Vladimir Putin has made Russia into a threat for neighboring states, Estonian Prime Minister Taavi Roivas warned in an exclusive DW interview.
“[If someone] thinks he can change borders of foreign countries by force, and who has done so in Ukraine and Georgia, there is no question his aggressive behavior has made Russia a threat,” Roivas said.
In May 2016, Roivas had already advocated for NATO to show “solidarity” and station a NATO battalion in Lithuania, Latvia and Estonia. The ultimate consequence would be that each NATO member state would have an “allied presence”.
‘We will have more troops’
So far, NATO’s permanent Force Integration Unit (NFIU) only has 41 soldiers in Estonia, 20 of them are Estonian troops. In the event of a Russian attack, it would take the Very High Readiness Joint Task Force up to seven days to get to Estonia, according to NATO. A war gaming exercise by the Rand Corporation showed that Russian troops could be there after 60 hours.
When asked if his own troops were capable of defending their own country, Roivas said: “We have capable forces. We are ready to stand against enemy.” After increasing its defense expenditure in 2015, Estonia is one of only five NATO member states who contribute 2 percent of the GDP to national defense.
“If you really know how Vladimir Putin thinks, the biggest provocation for him would be seeing that you are weak. And NATO is not weak. (…) [The Kremlin] would be completely crazy to pick a fight against NATO because NATO has made it very clear that every bit of its territory will be defended. And there will be a reaction against any attack,” Roivas said.
Officials in Estonia and other Eastern European states expressed deep concerns after Russia annexed Crimea in 2014. The Russian sanctions imposed by the EU in response to the Ukrainian crisis will run out at the end of July.
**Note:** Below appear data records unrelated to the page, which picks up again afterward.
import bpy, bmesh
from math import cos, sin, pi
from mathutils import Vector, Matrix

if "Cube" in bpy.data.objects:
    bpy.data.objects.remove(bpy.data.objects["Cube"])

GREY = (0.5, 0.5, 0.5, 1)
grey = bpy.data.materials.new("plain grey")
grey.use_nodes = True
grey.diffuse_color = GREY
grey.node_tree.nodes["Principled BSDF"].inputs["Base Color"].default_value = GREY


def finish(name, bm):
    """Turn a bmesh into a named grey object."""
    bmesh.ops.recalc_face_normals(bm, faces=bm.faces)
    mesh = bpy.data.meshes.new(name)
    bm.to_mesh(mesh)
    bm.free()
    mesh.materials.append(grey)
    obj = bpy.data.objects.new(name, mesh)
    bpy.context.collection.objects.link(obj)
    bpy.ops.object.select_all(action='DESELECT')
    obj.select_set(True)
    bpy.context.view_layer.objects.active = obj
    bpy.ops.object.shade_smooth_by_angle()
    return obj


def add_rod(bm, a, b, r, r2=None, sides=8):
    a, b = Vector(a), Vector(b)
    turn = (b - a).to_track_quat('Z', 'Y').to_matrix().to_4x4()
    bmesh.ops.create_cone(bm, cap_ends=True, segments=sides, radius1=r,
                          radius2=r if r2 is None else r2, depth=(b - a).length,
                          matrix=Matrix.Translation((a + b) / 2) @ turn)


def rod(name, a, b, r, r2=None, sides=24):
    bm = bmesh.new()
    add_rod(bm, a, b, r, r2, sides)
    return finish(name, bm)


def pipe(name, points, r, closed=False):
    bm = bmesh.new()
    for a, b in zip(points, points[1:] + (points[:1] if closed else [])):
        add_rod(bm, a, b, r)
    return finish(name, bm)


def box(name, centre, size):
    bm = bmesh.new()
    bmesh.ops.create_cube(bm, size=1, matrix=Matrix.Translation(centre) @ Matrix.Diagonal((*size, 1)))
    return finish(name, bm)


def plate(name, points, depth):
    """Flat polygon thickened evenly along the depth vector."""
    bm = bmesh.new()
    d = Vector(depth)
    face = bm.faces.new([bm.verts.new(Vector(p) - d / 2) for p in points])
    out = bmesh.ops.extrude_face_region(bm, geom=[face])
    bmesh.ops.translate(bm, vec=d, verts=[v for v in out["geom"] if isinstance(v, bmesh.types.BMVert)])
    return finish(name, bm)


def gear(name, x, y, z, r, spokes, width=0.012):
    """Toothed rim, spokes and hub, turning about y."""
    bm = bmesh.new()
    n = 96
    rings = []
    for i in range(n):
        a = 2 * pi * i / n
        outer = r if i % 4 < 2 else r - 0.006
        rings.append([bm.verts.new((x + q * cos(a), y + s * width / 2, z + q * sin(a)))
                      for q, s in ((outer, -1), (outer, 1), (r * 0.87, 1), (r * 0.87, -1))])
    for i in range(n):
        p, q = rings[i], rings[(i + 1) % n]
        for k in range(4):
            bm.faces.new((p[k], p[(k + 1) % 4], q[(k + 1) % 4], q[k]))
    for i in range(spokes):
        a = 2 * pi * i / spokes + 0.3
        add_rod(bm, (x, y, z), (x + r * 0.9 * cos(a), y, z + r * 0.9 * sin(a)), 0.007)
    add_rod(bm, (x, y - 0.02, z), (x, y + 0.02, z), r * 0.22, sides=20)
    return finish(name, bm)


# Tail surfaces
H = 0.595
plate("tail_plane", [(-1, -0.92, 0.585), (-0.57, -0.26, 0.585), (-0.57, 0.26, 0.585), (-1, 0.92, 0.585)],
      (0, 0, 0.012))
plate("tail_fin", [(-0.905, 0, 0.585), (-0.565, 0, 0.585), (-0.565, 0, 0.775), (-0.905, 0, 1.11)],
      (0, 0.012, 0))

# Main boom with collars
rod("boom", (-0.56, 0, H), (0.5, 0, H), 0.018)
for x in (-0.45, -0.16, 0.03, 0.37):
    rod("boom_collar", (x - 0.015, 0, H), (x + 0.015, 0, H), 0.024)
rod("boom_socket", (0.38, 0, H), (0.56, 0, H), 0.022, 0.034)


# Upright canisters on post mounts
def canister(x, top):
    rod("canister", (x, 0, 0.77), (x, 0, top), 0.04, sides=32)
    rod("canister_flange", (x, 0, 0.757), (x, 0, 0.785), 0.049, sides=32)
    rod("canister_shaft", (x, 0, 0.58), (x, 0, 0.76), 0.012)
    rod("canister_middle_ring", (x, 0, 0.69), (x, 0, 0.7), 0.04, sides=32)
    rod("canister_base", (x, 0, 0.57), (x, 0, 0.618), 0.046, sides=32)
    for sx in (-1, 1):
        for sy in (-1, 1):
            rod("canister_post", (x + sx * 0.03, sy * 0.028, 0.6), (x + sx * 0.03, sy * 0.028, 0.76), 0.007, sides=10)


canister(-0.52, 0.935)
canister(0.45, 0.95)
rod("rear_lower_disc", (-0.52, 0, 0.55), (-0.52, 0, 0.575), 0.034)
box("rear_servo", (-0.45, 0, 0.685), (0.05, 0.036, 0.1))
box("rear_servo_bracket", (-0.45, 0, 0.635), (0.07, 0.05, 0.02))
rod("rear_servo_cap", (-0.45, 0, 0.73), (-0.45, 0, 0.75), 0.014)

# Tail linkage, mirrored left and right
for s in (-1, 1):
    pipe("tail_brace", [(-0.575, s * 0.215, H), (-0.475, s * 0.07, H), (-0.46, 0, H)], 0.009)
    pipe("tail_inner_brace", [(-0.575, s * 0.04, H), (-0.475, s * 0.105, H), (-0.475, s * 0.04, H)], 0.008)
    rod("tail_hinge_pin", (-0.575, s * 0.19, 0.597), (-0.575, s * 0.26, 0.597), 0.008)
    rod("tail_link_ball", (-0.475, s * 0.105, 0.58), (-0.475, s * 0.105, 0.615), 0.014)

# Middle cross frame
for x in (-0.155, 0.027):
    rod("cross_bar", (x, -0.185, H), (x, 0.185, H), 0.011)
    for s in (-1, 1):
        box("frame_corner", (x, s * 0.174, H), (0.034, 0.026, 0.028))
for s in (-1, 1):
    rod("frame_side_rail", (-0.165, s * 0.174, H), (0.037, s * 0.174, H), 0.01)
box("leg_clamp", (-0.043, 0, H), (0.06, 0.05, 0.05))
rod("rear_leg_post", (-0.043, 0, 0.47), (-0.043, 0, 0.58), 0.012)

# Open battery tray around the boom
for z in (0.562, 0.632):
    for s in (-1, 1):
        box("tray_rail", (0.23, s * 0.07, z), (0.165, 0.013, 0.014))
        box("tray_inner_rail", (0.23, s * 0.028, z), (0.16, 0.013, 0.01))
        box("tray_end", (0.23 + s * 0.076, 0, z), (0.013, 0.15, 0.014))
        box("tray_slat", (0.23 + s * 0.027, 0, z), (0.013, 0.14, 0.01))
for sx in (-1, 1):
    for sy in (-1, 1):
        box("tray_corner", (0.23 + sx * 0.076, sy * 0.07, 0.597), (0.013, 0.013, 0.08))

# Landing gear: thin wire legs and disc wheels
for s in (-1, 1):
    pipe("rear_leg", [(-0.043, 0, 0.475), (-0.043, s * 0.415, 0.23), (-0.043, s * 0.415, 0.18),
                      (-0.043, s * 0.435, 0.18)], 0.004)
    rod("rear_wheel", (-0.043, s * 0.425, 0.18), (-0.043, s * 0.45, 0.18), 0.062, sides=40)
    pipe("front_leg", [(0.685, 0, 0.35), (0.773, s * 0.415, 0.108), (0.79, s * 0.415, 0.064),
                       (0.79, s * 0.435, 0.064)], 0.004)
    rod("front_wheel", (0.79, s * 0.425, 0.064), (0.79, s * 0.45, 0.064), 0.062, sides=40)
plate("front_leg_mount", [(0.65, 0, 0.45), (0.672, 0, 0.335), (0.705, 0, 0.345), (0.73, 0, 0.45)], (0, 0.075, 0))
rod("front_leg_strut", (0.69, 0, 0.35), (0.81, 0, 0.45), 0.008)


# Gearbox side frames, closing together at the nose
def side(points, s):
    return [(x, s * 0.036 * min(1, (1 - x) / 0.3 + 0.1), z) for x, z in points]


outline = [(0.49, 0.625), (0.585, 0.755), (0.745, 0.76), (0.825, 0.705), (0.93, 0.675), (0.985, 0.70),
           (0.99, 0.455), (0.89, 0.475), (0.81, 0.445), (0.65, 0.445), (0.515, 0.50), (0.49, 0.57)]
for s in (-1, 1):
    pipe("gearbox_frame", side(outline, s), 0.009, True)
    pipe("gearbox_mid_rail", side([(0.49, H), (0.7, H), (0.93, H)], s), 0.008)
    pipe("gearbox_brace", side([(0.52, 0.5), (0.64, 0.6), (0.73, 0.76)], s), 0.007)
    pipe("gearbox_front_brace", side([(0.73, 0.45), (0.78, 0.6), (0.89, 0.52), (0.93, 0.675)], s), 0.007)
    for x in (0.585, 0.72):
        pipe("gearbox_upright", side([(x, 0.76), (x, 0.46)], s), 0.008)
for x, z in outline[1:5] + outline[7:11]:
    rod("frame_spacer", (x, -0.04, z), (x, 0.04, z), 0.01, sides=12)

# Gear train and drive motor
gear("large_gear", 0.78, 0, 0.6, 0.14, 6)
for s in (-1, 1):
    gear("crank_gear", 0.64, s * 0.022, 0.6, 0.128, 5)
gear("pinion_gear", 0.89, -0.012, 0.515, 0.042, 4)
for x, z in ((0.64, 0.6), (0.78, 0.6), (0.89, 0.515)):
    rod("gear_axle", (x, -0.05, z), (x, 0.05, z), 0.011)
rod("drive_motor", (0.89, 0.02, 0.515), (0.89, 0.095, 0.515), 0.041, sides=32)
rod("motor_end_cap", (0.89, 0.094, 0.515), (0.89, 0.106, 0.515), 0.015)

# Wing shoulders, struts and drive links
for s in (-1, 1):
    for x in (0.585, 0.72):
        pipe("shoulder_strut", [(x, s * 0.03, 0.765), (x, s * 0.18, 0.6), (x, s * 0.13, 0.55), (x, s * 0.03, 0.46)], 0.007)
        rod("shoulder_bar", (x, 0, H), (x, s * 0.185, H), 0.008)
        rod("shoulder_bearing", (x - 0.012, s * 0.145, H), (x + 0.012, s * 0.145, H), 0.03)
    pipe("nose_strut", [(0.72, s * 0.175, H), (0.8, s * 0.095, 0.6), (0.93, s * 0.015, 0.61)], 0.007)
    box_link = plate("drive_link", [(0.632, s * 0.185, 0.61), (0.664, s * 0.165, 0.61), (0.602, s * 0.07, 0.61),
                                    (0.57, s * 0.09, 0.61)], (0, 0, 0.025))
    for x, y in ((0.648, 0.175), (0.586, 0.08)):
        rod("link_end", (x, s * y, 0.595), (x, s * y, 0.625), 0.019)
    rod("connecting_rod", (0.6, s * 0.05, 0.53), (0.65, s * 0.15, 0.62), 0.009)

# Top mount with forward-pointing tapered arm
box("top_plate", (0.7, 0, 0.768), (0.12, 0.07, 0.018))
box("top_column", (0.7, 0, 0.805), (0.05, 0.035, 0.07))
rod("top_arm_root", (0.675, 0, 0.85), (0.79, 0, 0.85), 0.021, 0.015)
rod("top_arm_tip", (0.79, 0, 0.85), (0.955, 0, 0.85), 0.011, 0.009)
German Foreign Minister Frank-Walter Steinmeier said in May there was a growing resistance within the EU to extend those sanctions and Roivas has said he wants any new sanctions to force Russia to fulfill the conditions of the Minsk agreement.
Before the Brexit vote, Donald Tusk said that the EU’s external enemies would be opening champagne if Britain votes to leave. Although disappointed by the outcome, Roivas said he doesn’t “expect the EU to be destroyed by Brexit.” Roivas, a strong backer of the European project, said it would be wrong to blame the EU for the outcome: “[The majority was] following the promises of populist politicians [whose] messages were, as we see now, proven wrong.”
When Michel Friedman asked how quickly the UK should actually leave, Roivas said: “Of course delays will keep this period of uncertainty in the air. But I think that it would be wrong for the EU to push Great Britain away. (…) I think we should give them enough time to come with a proposal that is in the interest of British.”